- Because these challenges will be ongoing, we ask that you put "Practice Bakes Perfect Challenge #30" in your photo caption field AND in a tag, so that we can tell the challenges apart from month to month. Please use the main title field to uniquely name your cookie as you normally would.
- Please also assign other relevant clip sets and tags to your image, as you normally would. (Meaning don't just use the Practice Bakes Perfect clip set and leave it at that, or your photo won't easily be found with keyword searches.)
- You can enter more than once, but please post only one clip of each distinct entry/cookie. Multiple clips of the same entry/cookie are not allowed unless added in a comment beneath the one primary clip.
After the challenge has closed on September 30, we will announce the winner in the Saturday Spotlight the following weekend (on or about October 6). The next challenge will be announced after that Spotlight.
And one last thing . . . This is NOT meant to be a competition. The only person you should be competing against is yourself. Period. These challenges are intended to inspire the artist in you and push you to be the best cookie artist YOU can be at this snapshot in time. Remember, the whole point of this exercise is to get you out of your comfort zone - to "take healthy risks," as my wise-beyond-his-years son always reminds me. Plus, prizes are given entirely at random, so healthy risk-taking has its own rewards!
I would love to chat with you as you journey through this process, so if you have any questions about the challenge, are having trouble getting started, need help bringing an idea to life, or want technical advice, please leave a comment below or DM me.
Christine Donnelly began her professional baking career at 16, when she was hired on the spot at her local bakery to work the counter and decorate cakes. After detours to college and law school, she worked as a trial lawyer in Chicago for many years, ultimately leaving that career to become a stay-at-home mother to her two children. In her “retirement,” she continued to bake at home, at last finding her preferred artistic medium in decorated cookies. In February 2013, Bakerloo Station was born with a presence on both Facebook and Instagram. Christine makes cookies to balance her left brain, to inspire and share creative ideas, and to feed those needs that only art can satisfy.
Photo credit: Christine Donnelly

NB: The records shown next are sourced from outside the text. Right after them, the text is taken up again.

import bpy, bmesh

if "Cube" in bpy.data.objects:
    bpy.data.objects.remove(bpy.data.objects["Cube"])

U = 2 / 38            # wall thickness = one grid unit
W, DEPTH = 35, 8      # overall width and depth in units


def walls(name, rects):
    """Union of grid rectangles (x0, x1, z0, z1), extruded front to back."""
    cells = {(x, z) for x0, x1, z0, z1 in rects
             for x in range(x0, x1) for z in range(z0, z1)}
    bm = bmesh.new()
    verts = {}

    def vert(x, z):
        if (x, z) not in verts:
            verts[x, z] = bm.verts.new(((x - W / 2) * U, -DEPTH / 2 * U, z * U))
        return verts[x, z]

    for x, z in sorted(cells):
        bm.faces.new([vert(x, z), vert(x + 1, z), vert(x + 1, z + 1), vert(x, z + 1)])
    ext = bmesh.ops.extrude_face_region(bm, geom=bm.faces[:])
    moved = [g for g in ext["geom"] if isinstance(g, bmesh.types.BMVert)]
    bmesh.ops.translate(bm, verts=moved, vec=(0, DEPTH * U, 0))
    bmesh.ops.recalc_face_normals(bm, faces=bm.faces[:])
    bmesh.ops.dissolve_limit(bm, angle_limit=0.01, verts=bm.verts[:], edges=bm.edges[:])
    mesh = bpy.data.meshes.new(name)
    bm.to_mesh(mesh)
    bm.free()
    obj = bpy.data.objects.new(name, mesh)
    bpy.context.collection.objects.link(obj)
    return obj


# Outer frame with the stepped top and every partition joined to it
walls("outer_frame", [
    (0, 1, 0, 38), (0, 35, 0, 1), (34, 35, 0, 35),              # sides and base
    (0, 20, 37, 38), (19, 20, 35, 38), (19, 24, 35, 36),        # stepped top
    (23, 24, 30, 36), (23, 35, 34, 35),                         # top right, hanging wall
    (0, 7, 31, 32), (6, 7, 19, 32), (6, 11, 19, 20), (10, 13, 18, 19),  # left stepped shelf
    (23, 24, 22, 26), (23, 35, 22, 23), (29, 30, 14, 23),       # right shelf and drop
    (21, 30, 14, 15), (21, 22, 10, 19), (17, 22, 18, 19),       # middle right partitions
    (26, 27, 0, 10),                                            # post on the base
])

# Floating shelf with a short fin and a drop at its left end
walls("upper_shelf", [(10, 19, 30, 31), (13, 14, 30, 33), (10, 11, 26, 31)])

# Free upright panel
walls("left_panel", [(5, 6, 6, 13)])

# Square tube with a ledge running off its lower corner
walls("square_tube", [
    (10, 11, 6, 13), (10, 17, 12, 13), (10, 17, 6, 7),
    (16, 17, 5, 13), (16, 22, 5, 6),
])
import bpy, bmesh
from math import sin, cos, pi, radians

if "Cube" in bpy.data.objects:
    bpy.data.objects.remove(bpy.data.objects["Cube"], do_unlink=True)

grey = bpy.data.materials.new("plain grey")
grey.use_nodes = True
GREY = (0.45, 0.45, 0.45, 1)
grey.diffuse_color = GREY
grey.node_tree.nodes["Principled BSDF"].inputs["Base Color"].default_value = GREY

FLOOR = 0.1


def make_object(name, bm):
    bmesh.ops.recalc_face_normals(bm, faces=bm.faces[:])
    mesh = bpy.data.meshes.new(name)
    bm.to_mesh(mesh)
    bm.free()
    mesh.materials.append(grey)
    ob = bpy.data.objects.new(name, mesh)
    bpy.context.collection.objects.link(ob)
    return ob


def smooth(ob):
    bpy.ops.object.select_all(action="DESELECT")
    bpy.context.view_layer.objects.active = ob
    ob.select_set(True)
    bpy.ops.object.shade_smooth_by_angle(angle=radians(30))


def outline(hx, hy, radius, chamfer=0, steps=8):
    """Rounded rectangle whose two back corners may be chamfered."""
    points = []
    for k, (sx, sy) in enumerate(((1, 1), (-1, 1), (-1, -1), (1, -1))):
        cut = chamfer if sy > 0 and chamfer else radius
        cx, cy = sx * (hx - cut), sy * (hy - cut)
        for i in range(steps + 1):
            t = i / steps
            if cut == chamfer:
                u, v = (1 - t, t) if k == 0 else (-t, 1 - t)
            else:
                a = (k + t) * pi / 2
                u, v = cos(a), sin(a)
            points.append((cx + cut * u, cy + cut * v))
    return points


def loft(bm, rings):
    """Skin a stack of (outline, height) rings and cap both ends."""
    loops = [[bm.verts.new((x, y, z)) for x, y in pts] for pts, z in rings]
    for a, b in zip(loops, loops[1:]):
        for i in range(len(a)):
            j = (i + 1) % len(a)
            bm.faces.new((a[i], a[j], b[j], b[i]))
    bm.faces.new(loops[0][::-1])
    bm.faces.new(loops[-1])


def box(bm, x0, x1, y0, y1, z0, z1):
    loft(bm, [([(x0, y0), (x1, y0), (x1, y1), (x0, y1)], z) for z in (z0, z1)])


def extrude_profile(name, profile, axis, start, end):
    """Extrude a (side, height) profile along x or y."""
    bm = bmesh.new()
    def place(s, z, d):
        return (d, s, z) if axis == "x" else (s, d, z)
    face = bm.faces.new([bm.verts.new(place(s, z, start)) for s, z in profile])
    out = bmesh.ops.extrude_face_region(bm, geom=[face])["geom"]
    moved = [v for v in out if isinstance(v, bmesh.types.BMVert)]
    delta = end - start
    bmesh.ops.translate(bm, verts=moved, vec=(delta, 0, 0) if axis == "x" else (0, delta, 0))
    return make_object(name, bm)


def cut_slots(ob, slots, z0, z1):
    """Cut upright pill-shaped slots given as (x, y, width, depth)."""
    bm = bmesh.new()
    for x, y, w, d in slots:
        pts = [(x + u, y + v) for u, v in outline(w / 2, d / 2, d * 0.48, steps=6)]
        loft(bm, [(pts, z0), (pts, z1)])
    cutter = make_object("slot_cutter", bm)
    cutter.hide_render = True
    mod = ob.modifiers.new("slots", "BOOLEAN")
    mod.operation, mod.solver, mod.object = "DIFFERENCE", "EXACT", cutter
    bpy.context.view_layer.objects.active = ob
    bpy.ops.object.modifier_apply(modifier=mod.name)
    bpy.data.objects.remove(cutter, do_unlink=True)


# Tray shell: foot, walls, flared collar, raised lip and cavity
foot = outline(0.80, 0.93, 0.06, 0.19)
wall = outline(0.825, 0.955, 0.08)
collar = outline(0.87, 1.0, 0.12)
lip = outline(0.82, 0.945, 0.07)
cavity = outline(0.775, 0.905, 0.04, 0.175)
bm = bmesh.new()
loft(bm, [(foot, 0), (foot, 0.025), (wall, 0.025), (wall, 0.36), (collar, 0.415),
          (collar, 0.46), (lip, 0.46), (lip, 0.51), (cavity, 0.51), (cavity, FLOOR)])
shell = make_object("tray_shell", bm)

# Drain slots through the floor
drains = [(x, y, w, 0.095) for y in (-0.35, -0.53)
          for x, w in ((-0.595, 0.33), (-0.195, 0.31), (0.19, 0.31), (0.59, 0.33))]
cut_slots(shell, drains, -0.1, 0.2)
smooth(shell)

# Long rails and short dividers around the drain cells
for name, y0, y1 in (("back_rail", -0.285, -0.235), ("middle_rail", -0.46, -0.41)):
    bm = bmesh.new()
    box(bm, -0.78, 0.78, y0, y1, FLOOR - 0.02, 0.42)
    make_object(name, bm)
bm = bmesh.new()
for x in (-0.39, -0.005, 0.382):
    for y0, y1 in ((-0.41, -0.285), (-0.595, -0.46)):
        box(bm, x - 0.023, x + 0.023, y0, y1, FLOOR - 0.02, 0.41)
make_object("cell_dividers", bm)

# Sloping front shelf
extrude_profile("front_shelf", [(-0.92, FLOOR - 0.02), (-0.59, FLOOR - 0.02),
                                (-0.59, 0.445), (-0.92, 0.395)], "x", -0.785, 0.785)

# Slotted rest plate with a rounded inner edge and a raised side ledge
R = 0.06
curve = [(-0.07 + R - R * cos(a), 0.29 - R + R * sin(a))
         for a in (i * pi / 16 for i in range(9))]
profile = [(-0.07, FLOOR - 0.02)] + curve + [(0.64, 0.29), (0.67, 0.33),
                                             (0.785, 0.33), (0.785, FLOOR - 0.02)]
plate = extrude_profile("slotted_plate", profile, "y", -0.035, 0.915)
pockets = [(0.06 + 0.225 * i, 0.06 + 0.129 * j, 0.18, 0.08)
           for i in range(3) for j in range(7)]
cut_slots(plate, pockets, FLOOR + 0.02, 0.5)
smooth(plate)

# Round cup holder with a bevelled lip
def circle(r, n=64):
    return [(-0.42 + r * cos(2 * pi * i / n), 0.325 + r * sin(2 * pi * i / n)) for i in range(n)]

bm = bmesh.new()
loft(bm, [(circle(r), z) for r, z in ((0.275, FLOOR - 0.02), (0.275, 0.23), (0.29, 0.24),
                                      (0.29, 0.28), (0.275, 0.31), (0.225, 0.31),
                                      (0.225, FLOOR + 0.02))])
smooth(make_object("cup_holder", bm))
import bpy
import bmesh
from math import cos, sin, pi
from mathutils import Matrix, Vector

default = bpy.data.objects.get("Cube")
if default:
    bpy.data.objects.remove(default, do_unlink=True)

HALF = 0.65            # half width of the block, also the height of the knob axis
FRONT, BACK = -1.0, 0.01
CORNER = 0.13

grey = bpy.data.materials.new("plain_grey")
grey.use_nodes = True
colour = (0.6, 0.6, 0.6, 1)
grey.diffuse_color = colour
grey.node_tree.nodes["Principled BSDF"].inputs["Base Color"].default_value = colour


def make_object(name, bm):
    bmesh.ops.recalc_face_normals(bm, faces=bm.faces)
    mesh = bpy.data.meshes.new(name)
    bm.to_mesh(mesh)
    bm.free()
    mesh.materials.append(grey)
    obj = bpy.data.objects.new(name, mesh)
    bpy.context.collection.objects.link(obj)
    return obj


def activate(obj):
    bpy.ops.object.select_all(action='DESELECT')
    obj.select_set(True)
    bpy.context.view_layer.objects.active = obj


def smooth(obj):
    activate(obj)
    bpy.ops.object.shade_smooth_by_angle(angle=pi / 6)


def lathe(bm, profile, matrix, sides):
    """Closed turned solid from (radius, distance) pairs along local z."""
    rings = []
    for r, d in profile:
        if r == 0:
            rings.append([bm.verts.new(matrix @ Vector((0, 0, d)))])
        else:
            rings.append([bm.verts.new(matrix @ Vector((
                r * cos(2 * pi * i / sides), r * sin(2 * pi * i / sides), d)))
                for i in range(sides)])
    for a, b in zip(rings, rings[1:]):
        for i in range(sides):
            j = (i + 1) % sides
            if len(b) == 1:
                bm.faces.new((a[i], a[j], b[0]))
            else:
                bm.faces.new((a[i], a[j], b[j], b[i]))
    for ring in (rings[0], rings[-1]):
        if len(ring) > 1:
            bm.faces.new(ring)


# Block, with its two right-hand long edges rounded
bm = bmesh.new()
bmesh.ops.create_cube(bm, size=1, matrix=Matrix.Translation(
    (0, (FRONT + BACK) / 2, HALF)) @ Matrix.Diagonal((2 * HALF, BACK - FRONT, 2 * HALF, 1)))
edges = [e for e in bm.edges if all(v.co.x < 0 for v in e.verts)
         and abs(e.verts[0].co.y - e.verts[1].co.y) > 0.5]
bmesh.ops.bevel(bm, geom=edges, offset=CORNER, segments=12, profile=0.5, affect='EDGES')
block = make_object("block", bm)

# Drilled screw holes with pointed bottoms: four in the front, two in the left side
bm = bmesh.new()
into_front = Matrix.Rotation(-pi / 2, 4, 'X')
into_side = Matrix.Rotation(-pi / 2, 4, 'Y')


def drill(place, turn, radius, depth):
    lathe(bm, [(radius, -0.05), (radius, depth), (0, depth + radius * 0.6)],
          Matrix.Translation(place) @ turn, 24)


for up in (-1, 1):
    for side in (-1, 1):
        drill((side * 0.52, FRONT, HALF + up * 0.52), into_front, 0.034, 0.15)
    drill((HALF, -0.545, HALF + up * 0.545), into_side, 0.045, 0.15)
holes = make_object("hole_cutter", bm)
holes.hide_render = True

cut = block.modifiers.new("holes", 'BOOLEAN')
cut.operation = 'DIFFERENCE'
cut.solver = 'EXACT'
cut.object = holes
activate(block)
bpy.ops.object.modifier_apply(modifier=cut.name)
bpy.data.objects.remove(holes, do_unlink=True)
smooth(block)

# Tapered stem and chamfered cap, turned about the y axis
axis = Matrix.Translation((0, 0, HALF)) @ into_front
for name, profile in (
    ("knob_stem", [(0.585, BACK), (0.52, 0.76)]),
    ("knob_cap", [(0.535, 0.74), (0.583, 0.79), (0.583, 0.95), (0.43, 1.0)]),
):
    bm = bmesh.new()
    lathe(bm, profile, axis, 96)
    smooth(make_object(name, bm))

Note: Practice Bakes Perfect is a bimonthly Cookie Connection blog feature written by Christine Donnelly that poses inspiration or challenges to get you to stretch as a cookie artist - for practice, for prizes, and for fun! Its content expresses the views of the author and not necessarily those of this site, its owners, its administrators, or its employees. Catch up on all of Christine's past Cookie Connection posts here.